Leaders who can't deal well with conflict will not have long tenures in whatever place they are seeking to lead, Hagan writes.
Maybe it is because I spent nearly a decade managing national conflict resolution programs at the United States Postal Service.
Or maybe it is because I'm the kind of guy that has never been afraid of a challenge or possibly because my life story has been shaped by some powerful experiences of reconciliation.
But whatever reason it is, this is what I know: Conflict can actually be very positive.
Conflict raises important issues to the surface. It is how you manage conflict or don't manage it that can make it a problem.
Most of us want to be happy. We want to live and work in an environment where everyone likes us and where our contributions are valued.
We want to walk away from our family life, our jobs and our friendships feeling better for them and vice versa.
So when conflict arises—whether it be because of miscommunication, differences in personality or a multitude of other reasons—so many of us try to avoid the conflict instead of addressing it head on.
We'd rather live in denial than to have our circumstances be made worse (we think) by bringing up the conflict.

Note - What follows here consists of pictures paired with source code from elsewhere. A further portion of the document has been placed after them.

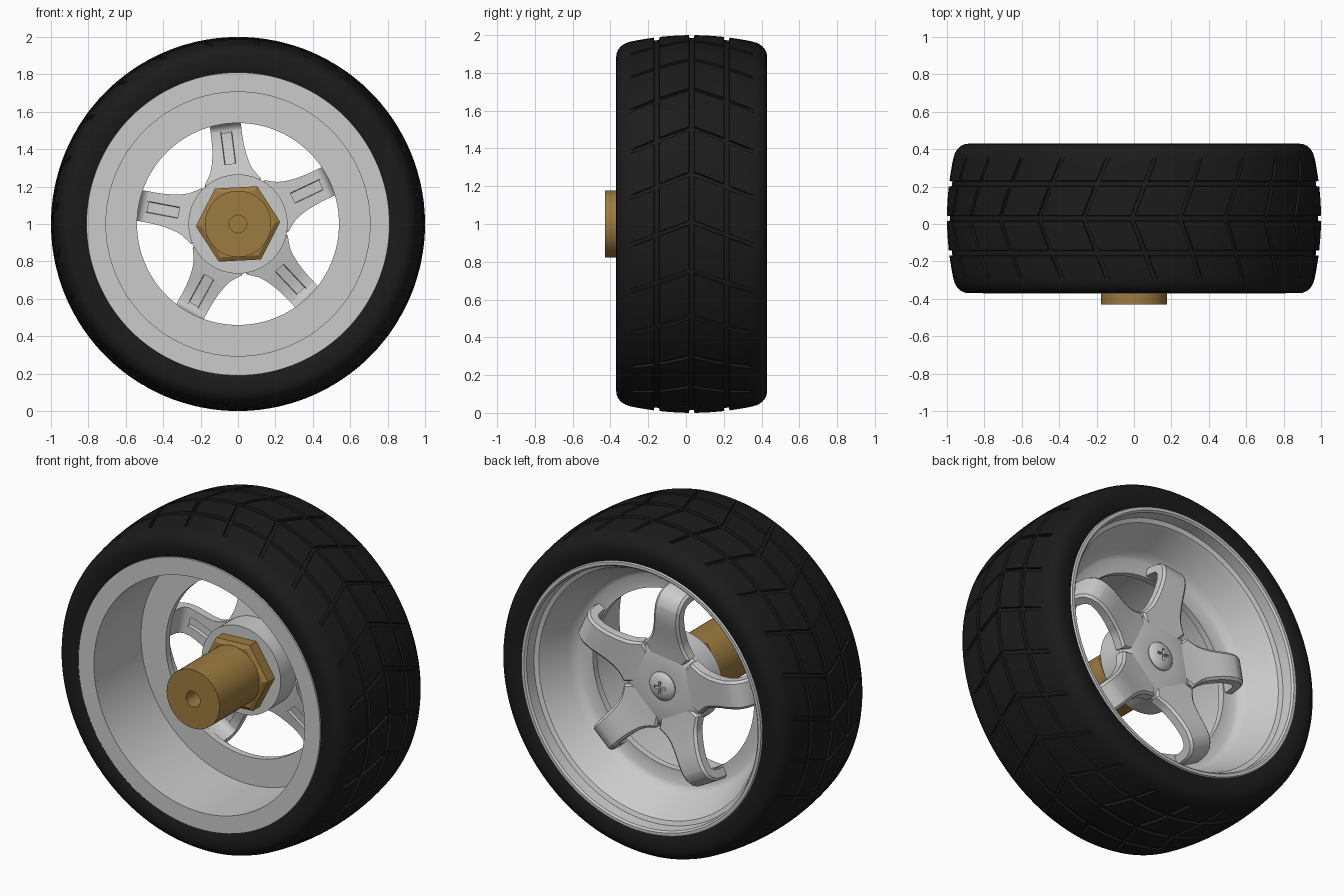
import bpy, bmesh, math
from mathutils import Vector

if "Cube" in bpy.data.objects:
    bpy.data.objects.remove(bpy.data.objects["Cube"])

CZ = 1.0      # axle height
MID = 0.03    # middle of the tyre along y


def material(name, col):
    m = bpy.data.materials.new(name)
    m.diffuse_color = (*col, 1)
    m.use_nodes = True
    m.node_tree.nodes["Principled BSDF"].inputs["Base Color"].default_value = m.diffuse_color
    return m


RUBBER = material("rubber", (0.011, 0.011, 0.011))
BRASS = material("brass", (0.34, 0.2, 0.05))


def polar(r, y, a):
    return Vector((r * math.cos(a), y, CZ + r * math.sin(a)))


def finish(name, bm, mat=None, angle=35):
    bmesh.ops.remove_doubles(bm, verts=bm.verts, dist=1e-6)
    bmesh.ops.recalc_face_normals(bm, faces=bm.faces)
    me = bpy.data.meshes.new(name)
    bm.to_mesh(me)
    bm.free()
    ob = bpy.data.objects.new(name, me)
    bpy.context.collection.objects.link(ob)
    if mat:
        me.materials.append(mat)
    bpy.ops.object.select_all(action='DESELECT')
    ob.select_set(True)
    bpy.context.view_layer.objects.active = ob
    bpy.ops.object.shade_smooth_by_angle(angle=math.radians(angle))
    return ob


def skin(bm, rings, wrap):
    """Join equal-length closed rings of points with quads."""
    vs = [[bm.verts.new(p) for p in ring] for ring in rings]
    n = len(vs[0])
    for i in range(len(vs) if wrap else len(vs) - 1):
        a, b = vs[i], vs[(i + 1) % len(vs)]
        for j in range(n):
            k = (j + 1) % n
            bm.faces.new((a[j], a[k], b[k], b[j]))
    return vs


def lathe(name, profile, n=96, phase=0.0, closed=True, mat=None, angle=35):
    """Turn a (radius, y) profile round the axle."""
    bm = bmesh.new()
    skin(bm, [[polar(r, y, phase + math.tau * i / n) for r, y in profile]
              for i in range(n)], True)
    bmesh.ops.dissolve_degenerate(bm, dist=1e-6, edges=bm.edges)
    return finish(name, bm, mat, angle)


# tyre: rows across the tread, columns sheared into chevron grooves
half = [(0.012, 1), (0.0145, 0), (0.06, 0), (0.11, 0), (0.17, 0), (0.1725, 1),
        (0.1975, 1), (0.2, 0), (0.25, 0), (0.29, 0), (0.325, 0)]
rows = [(1 - 0.33 * t * t, t, g, t < 0.32) for t, g in half]
rows += [(r, t, 0, False) for r, t in ((0.957, 0.35), (0.943, 0.372), (0.925, 0.388),
         (0.905, 0.397), (0.88, 0.4), (0.82, 0.397), (0.8, 0.385))]
rows = [(r, -t, g, c) for r, t, g, c in reversed(rows)] + rows
columns = [(0, 0), (0.1, 1), (1.3, 1), (1.4, 0), (4, 0), (7, 0), (10, 0), (12.6, 0)]
rings = []
for k in range(24):
    for u, cut in columns:
        ring = []
        for r, t, g, c in rows:
            depth = 0.016 if g or (cut and c) else 0
            a = math.radians(15 * k + u) - 0.13 * min(abs(t) / 0.33, 1)
            ring.append(polar(r - depth, MID + t, a))
        rings.append(ring)
bm = bmesh.new()
skin(bm, rings, True)
finish("tyre", bm, RUBBER, 40)

# rim: deep front recess, web with a hole, tapered back bowl
lathe("rim", [(0.812, -0.35), (0.81, -0.371), (0.706, -0.371), (0.706, 0.08),
              (0.54, 0.08), (0.54, 0.12), (0.62, 0.12), (0.645, 0.135),
              (0.67, 0.17), (0.73, 0.32), (0.745, 0.345), (0.77, 0.355),
              (0.775, 0.42), (0.785, 0.43), (0.803, 0.43), (0.812, 0.41)], 128)

# hub behind the nut
lathe("hub", [(0, 0.03), (0.265, 0.03), (0.265, 0.185), (0.24, 0.21),
              (0.2, 0.222), (0.1, 0.222), (0, 0.222)], 96)

# spokes: (radius, back y, half width, pocket depth)
path = [(0.15, 0.218, 0.10, 0), (0.22, 0.229, 0.15, 0), (0.245, 0.233, 0.132, 0),
        (0.275, 0.239, 0.113, 0), (0.31, 0.247, 0.1, 0), (0.312, 0.2474, 0.1, 0.02),
        (0.36, 0.26, 0.09, 0.02), (0.41, 0.272, 0.085, 0.02), (0.46, 0.281, 0.083, 0.02),
        (0.505, 0.28, 0.083, 0.02), (0.507, 0.2798, 0.083, 0), (0.545, 0.268, 0.083, 0),
        (0.575, 0.245, 0.083, 0), (0.594, 0.21, 0.083, 0), (0.603, 0.16, 0.083, 0),
        (0.605, 0.1, 0.083, 0)]
bm = bmesh.new()
TH, P = 0.06, 0.03
for s in range(5):
    a = math.radians(97.3 + 72 * s)
    side = Vector((-math.sin(a), 0, math.cos(a)))
    rings = []
    for i, (r, y, w, d) in enumerate(path):
        lo, hi = path[max(i - 2, 0)], path[min(i + 2, len(path) - 1)]
        tr, ty = Vector((hi[0] - lo[0], hi[1] - lo[1])).normalized()
        section = [(-w, 0.012), (-w + 0.015, 0), (w - 0.015, 0), (w, 0.012), (w, TH), (P, TH),
                   (P - 0.003, TH - d), (0.003 - P, TH - d), (-P, TH), (-w, TH)]
        rings.append([polar(r + n * ty, y - n * tr, a) + side * q for q, n in section])
    vs = skin(bm, rings, False)
    bm.faces.new(vs[0])
    bm.faces.new(vs[-1])
finish("spokes", bm)

# brass axle adapter: bored shaft and hexagon nut
lathe("shaft", [(0, -0.2), (0.047, -0.2), (0.047, -0.43), (0.177, -0.43),
                (0.177, -0.03), (0, -0.03)], 64, mat=BRASS)
lathe("hex_nut", [(0, -0.05), (0.2, -0.05), (0.226, -0.035), (0.226, 0.035), (0, 0.035)],
      6, math.radians(3), mat=BRASS, angle=10)

# screw head with a cross slot
screw = lathe("screw_head", [(0, 0.2), (0.085, 0.2), (0.085, 0.228), (0.075, 0.24),
                             (0.045, 0.25), (0.02, 0.254), (0, 0.255)], 48)
for i, size in enumerate(((0.075, 0.04, 0.016), (0.016, 0.04, 0.075))):
    bpy.ops.mesh.primitive_cube_add(size=1, location=(0, 0.255, CZ))
    slot = bpy.context.object
    slot.name = f"slot_cutter_{i + 1}"
    slot.scale = size
    slot.hide_render = True
    slot.display_type = 'WIRE'
    mod = screw.modifiers.new("slot", 'BOOLEAN')
    mod.operation = 'DIFFERENCE'
    mod.object = slot
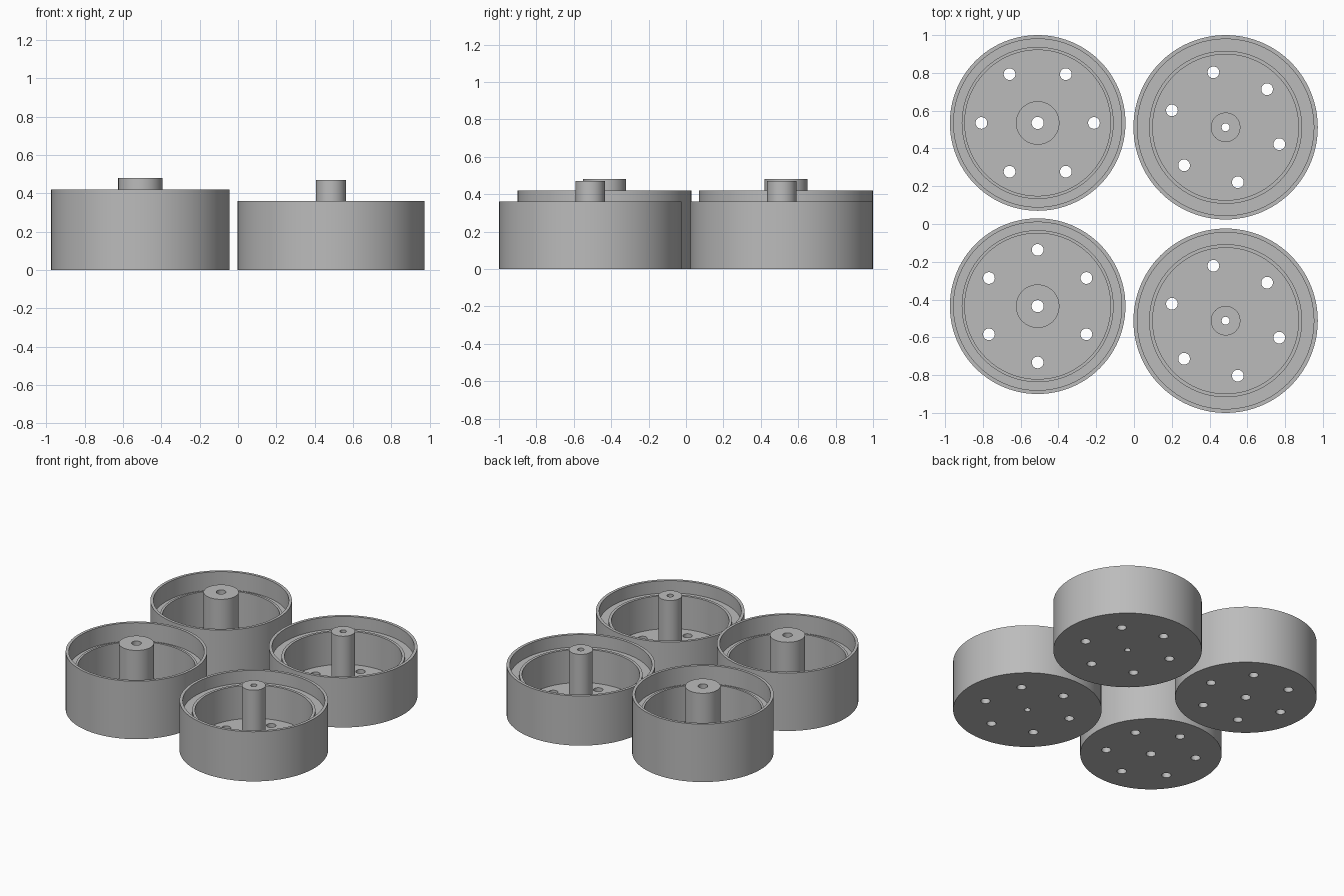
import bpy, bmesh, math

if "Cube" in bpy.data.objects:
    bpy.data.objects.remove(bpy.data.objects["Cube"])

grey = bpy.data.materials.new("plain grey")
grey.diffuse_color = (0.5, 0.5, 0.5, 1)
grey.use_nodes = True
grey.node_tree.nodes["Principled BSDF"].inputs["Base Color"].default_value = grey.diffuse_color
SEG = 96


def lathe(name, profile):
    """Spin a closed (radius, height) profile around z."""
    bm = bmesh.new()
    rings = []
    for i in range(SEG):
        a = 2 * math.pi * i / SEG
        rings.append([bm.verts.new((r * math.cos(a), r * math.sin(a), z)) for r, z in profile])
    n = len(profile)
    for i in range(SEG):
        p, q = rings[i], rings[(i + 1) % SEG]
        for j in range(n):
            k = (j + 1) % n
            bm.faces.new((p[j], q[j], q[k], p[k]))
    bmesh.ops.recalc_face_normals(bm, faces=bm.faces)
    mesh = bpy.data.meshes.new(name)
    bm.to_mesh(mesh)
    bm.free()
    mesh.materials.append(grey)
    obj = bpy.data.objects.new(name, mesh)
    bpy.context.collection.objects.link(obj)
    return obj


def hole_cutter(name, turn, ring_radius, hole_radius):
    """Six drills spaced evenly around the hub."""
    bm = bmesh.new()
    for k in range(6):
        a = math.radians(turn + 60 * k)
        new = bmesh.ops.create_cone(bm, cap_ends=True, segments=32, radius1=hole_radius,
                                    radius2=hole_radius, depth=0.3)["verts"]
        bmesh.ops.translate(bm, verts=new,
                            vec=(ring_radius * math.cos(a), ring_radius * math.sin(a), 0))
    mesh = bpy.data.meshes.new(name)
    bm.to_mesh(mesh)
    bm.free()
    mesh.materials.append(grey)
    obj = bpy.data.objects.new(name, mesh)
    bpy.context.collection.objects.link(obj)
    obj.hide_render = True
    return obj


def wheel(name, x, y, turn, rim, rim_in, lip, lip_in, top, ledge, hub, hub_top, bore):
    floor = 0.05
    # outer wall, recessed ledge, raised lip, bowl floor, hub and bore
    obj = lathe(name, [(bore, 0), (rim, 0), (rim, top), (rim_in, top), (rim_in, ledge),
                       (lip, ledge), (lip, ledge + 0.02), (lip_in, ledge + 0.02),
                       (lip_in, floor), (hub, floor), (hub, hub_top), (bore, hub_top)])
    cutter = hole_cutter(name + "_hole_cutter", turn, 0.298, 0.031)
    mod = obj.modifiers.new("holes", "BOOLEAN")
    mod.operation = "DIFFERENCE"
    mod.solver = "EXACT"
    mod.object = cutter
    bpy.context.view_layer.objects.active = obj
    obj.select_set(True)
    bpy.ops.object.modifier_apply(modifier=mod.name)
    bpy.data.objects.remove(cutter)
    bpy.ops.object.shade_smooth_by_angle(angle=math.radians(30))
    obj.select_set(False)
    obj.location = (x, y, 0)


# tall wheels with wide hubs on the left
tall = (0.465, 0.445, 0.402, 0.386, 0.42, 0.29, 0.115, 0.48, 0.032)
wheel("tall_wheel_back", -0.51, 0.535, 0, *tall)
wheel("tall_wheel_front", -0.51, -0.435, 30, *tall)

# low wheels with slim hubs on the right
low = (0.488, 0.467, 0.405, 0.386, 0.36, 0.27, 0.078, 0.47, 0.021)
wheel("low_wheel_back", 0.485, 0.512, 42.5, *low)
wheel("low_wheel_front", 0.485, -0.512, 42.5, *low)
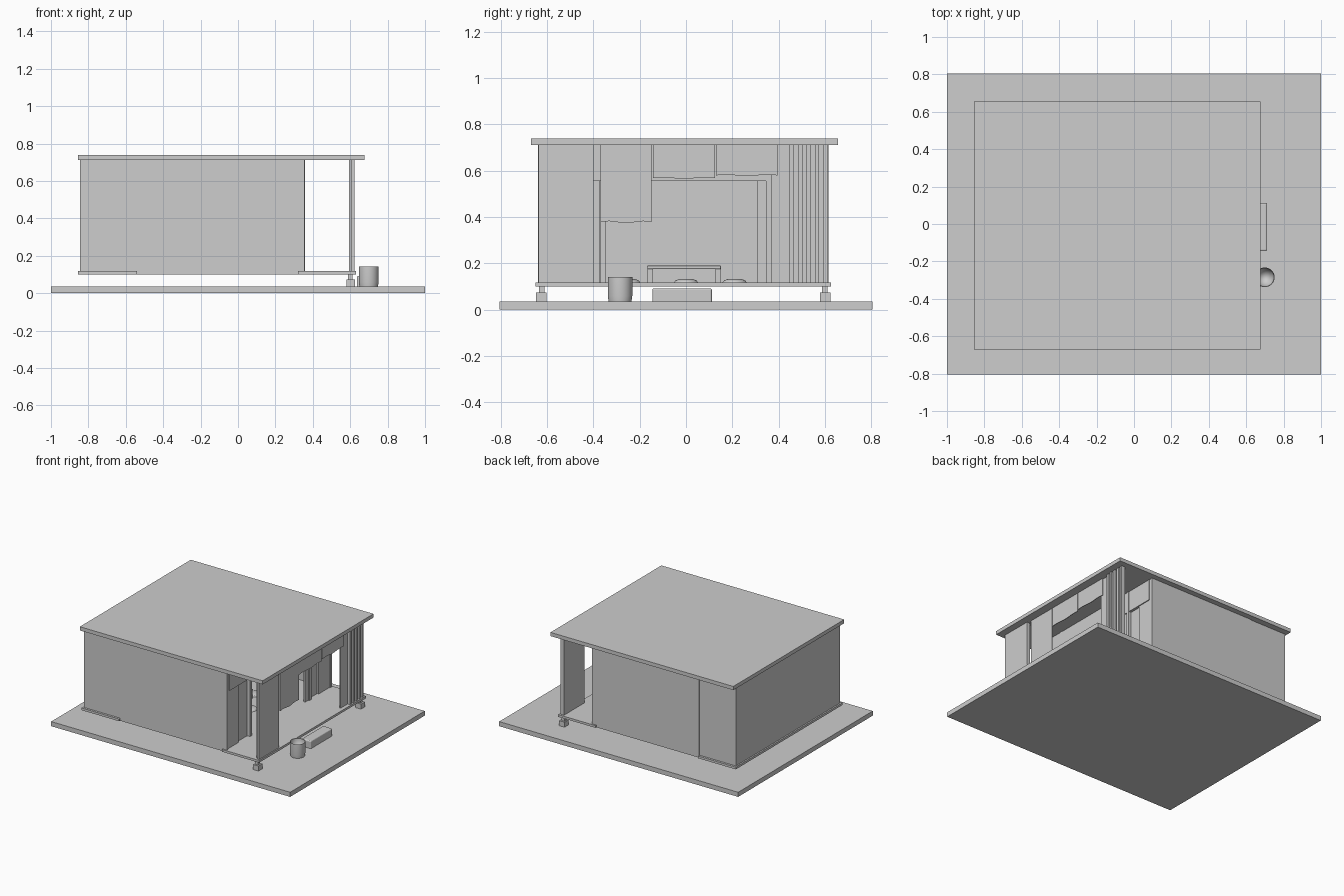
import bpy, bmesh, math

old = bpy.data.objects.get("Cube")
if old:
    bpy.data.objects.remove(old, do_unlink=True)

SHADE = (0.61, 0.61, 0.61, 1)
grey = bpy.data.materials.new("plain_grey")
grey.use_nodes = True
grey.diffuse_color = SHADE
grey.node_tree.nodes["Principled BSDF"].inputs["Base Color"].default_value = SHADE

MID = -0.012           # y of the house's centre line
FLOOR, EAVES = 0.118, 0.712


def finish(name, bm):
    bmesh.ops.recalc_face_normals(bm, faces=bm.faces)
    me = bpy.data.meshes.new(name)
    bm.to_mesh(me)
    bm.free()
    me.materials.append(grey)
    ob = bpy.data.objects.new(name, me)
    bpy.context.collection.objects.link(ob)
    return ob


def box(name, xs, ys, zs, bevel=0):
    bm = bmesh.new()
    bmesh.ops.create_cube(bm, size=1)
    for v in bm.verts:
        v.co = [r[0] if c < 0 else r[1] for r, c in zip((xs, ys, zs), v.co)]
    ob = finish(name, bm)
    if bevel:
        mod = ob.modifiers.new("soft_edges", "BEVEL")
        mod.width, mod.segments = bevel, 3
    return ob


def plate(name, outline, zs):
    """Flat slab with any outline seen from above."""
    bm = bmesh.new()
    face = bm.faces.new([bm.verts.new((x, y, zs[0])) for x, y in outline])
    new = bmesh.ops.extrude_face_region(bm, geom=[face])["geom"]
    bmesh.ops.translate(bm, vec=(0, 0, zs[1] - zs[0]),
                        verts=[g for g in new if isinstance(g, bmesh.types.BMVert)])
    return finish(name, bm)


def cloth(name, x, ys, bottom, sag, steps=24):
    """Flat hanging fabric with an uneven lower hem."""
    bm = bmesh.new()
    rows = []
    for i in range(steps + 1):
        t = i / steps
        y = ys[0] + t * (ys[1] - ys[0])
        hem = bottom + sag * math.sin(t * math.tau * 1.5)
        rows.append([bm.verts.new((x, y, z)) for z in (hem, EAVES)])
    for a, b in zip(rows, rows[1:]):
        bm.faces.new((a[0], b[0], b[1], a[1]))
    ob = finish(name, bm)
    mod = ob.modifiers.new("thickness", "SOLIDIFY")
    mod.thickness, mod.offset = 0.005, 0
    return ob


def lathe(name, x, y, profile, sides=32):
    bm = bmesh.new()
    vs = [bm.verts.new((r, 0, z)) for r, z in profile]
    edges = [bm.edges.new(p) for p in zip(vs, vs[1:])]
    bmesh.ops.spin(bm, geom=vs + edges, axis=(0, 0, 1), cent=(0, 0, 0),
                   steps=sides, angle=math.tau)
    bmesh.ops.remove_doubles(bm, verts=bm.verts, dist=0.0005)
    ob = finish(name, bm)
    ob.location = (x, y, 0)
    bpy.ops.object.select_all(action="DESELECT")
    ob.select_set(True)
    bpy.context.view_layer.objects.active = ob
    bpy.ops.object.shade_smooth_by_angle()
    return ob


# Ground and roof slabs
box("ground_slab", (-1, 1), (-0.805, 0.805), (0, 0.035))
box("roof_slab", (-0.855, 0.675), (-0.67, 0.656), (EAVES, 0.74))

# Floor, notched along both sides where the large panels hang past it
edge, notch = 0.638, 0.612
half = [(-0.855, edge), (-0.54, edge), (-0.54, notch),
        (0.32, notch), (0.32, edge), (0.632, edge)]
plate("floor_slab", [(x, MID + y) for x, y in half]
      + [(x, MID - y) for x, y in reversed(half)], (0.101, FLOOR))

# Closed back wall
box("back_wall", (-0.844, -0.827), (MID - 0.622, MID + 0.622), (FLOOR, EAVES))

# Parts repeated on each side of the centre line
for side, tag in ((-1, "right"), (1, "left")):
    def span(inner, outer):
        return sorted((MID + side * inner, MID + side * outer))
    box(f"side_wall_{tag}", (-0.84, -0.54), span(0.6, 0.622), (FLOOR, EAVES))
    box(f"sliding_panel_{tag}", (-0.54, 0.355), span(0.612, 0.627), (0.101, EAVES))
    box(f"inner_lining_{tag}", (-0.54, 0.35), span(0.595, 0.612), (FLOOR, EAVES))
    box(f"partition_door_{tag}", (0.322, 0.335), span(0.36, 0.5), (FLOOR, 0.56))
    box(f"partition_panel_{tag}", (0.335, 0.348), span(0.48, 0.596), (FLOOR, 0.56))
    box(f"pier_foot_{tag}", (0.58, 0.625), span(0.59, 0.636), (0.035, 0.073))
    box(f"pier_stem_{tag}", (0.587, 0.613), span(0.6, 0.624), (0.073, 0.101))
    jamb = sorted((side * 0.345, side * 0.369))
    box(f"door_jamb_{tag}", (0.33, 0.358), jamb, (FLOOR, EAVES))

# Beam across the whole partition, and a door slid partly into the opening
box("door_lintel", (0.325, 0.355), (MID - 0.596, MID + 0.596), (0.555, EAVES))
box("inner_sliding_door", (0.335, 0.348), (0.307, 0.36), (FLOOR, 0.56))

# Open front: flat boards and short hanging cloths
box("front_board_outer", (0.608, 0.623), (-0.638, -0.40), (FLOOR, EAVES))
box("front_board_inner", (0.593, 0.608), (-0.625, -0.405), (FLOOR, EAVES))
box("front_board_left", (0.593, 0.603), (0.367, 0.45), (FLOOR, EAVES))
cloth("long_hanging_cloth", 0.61, (-0.37, -0.148), 0.378, 0.004)
cloth("short_hanging_cloth_mid", 0.61, (-0.143, 0.126), 0.568, 0.003)
cloth("short_hanging_cloth_end", 0.61, (0.13, 0.395), 0.58, 0.003)

# Stacked screen with square folds, against the left front corner
LEAVES = 9
leaf = (0.611 - 0.448) / LEAVES
for i in range(LEAVES):
    y = 0.448 + i * leaf
    box("folding_screen_leaf", (0.593, 0.623 if i % 2 == 0 else 0.611),
        (y, y + leaf), (FLOOR, EAVES))

# Low table and floor cushions inside
box("table_top", (-0.23, 0.02), (-0.168, 0.152), (0.175, 0.19), 0.004)
for y in (-0.155, 0.139):
    for x in (-0.215, 0.005):
        box("table_leg", (x - 0.012, x + 0.012), (y - 0.012, y + 0.012), (FLOOR, 0.176))
for x, y in ((0.1, 0.0), (-0.02, 0.21), (-0.02, -0.25)):
    lathe("floor_cushion", x, y,
          [(0.052, FLOOR), (0.046, 0.126), (0.03, 0.132), (0, 0.133)])

# Stepping stone and water pot with a rounded hollow
box("stepping_stone", (0.635, 0.712), (-0.145, 0.112), (0, 0.092), 0.008)
hollow = [(0.05 * math.cos(a), 0.14 - 0.07 * math.sin(a))
          for a in (math.pi / 16 * i for i in range(8))]
lathe("water_pot", 0.699, -0.285,
      [(0, 0), (0.045, 0), (0.05, 0.04), (0.053, 0.06), (0.053, 0.142)]
      + hollow + [(0, 0.07)])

And it is this fear of conflict, especially for those of us in positions of leadership, from which deeply embedded problems emerge.
This is what I know: Leaders who can't deal well with conflict will not have long tenures in whatever place they are seeking to lead.
So for all of those who avoid conflict at all costs, here are some of my suggestions:
1. Do not be afraid to talk to the person with whom you have the difficultly.
Clear the air. Take them to coffee. Seek to find common ground.
Sometimes the worst thing you can do is fill the void of conflict with silence. Making an effort can go a long way to the ultimate resolution.
2. When you can't find common ground, do not talk badly about this person to others.
Though it could be very comforting to belittle, demean or judge the person with whom you have a conflict in group settings—don't. Remember what your mama said, "If you don't have anything nice to say, don't say anything at all."
3. Consider your own personal responsibility in the conflict.
Oftentimes our first reaction to a dispute is to blame the other person, taking ourselves completely out of the picture. But don't. There are always two sides to every story, two perspectives to any situation.
So spend some time in self-reflection with a willingness to say that you are sorry for your part of the blame.
4. Keep the end goal in mind: new understanding.
One of the best gifts any relationship can be given is conflict. For conflict can be a catalyst for deeper connection, stronger appreciation and mutual admiration for what is outside the norm of your own experience.
You might actually walk away from a contentious discussion with greater respect for the person you might have once hated. This all can happen if you are committed to the process, no matter how long it takes.
Bottom line: conflict is not bad. It's all in how you deal with it.
Kevin Hagan is president and CEO of Feed the Children, an international nonprofit humanitarian aid organization. A version of this article first appeared on his blog and is used with permission. You can follow him on Twitter @KLHagan.
Editor's note: You can watch Hagan's Skype interview with EthicsDaily.com's media producer, Cliff Vaughn, here.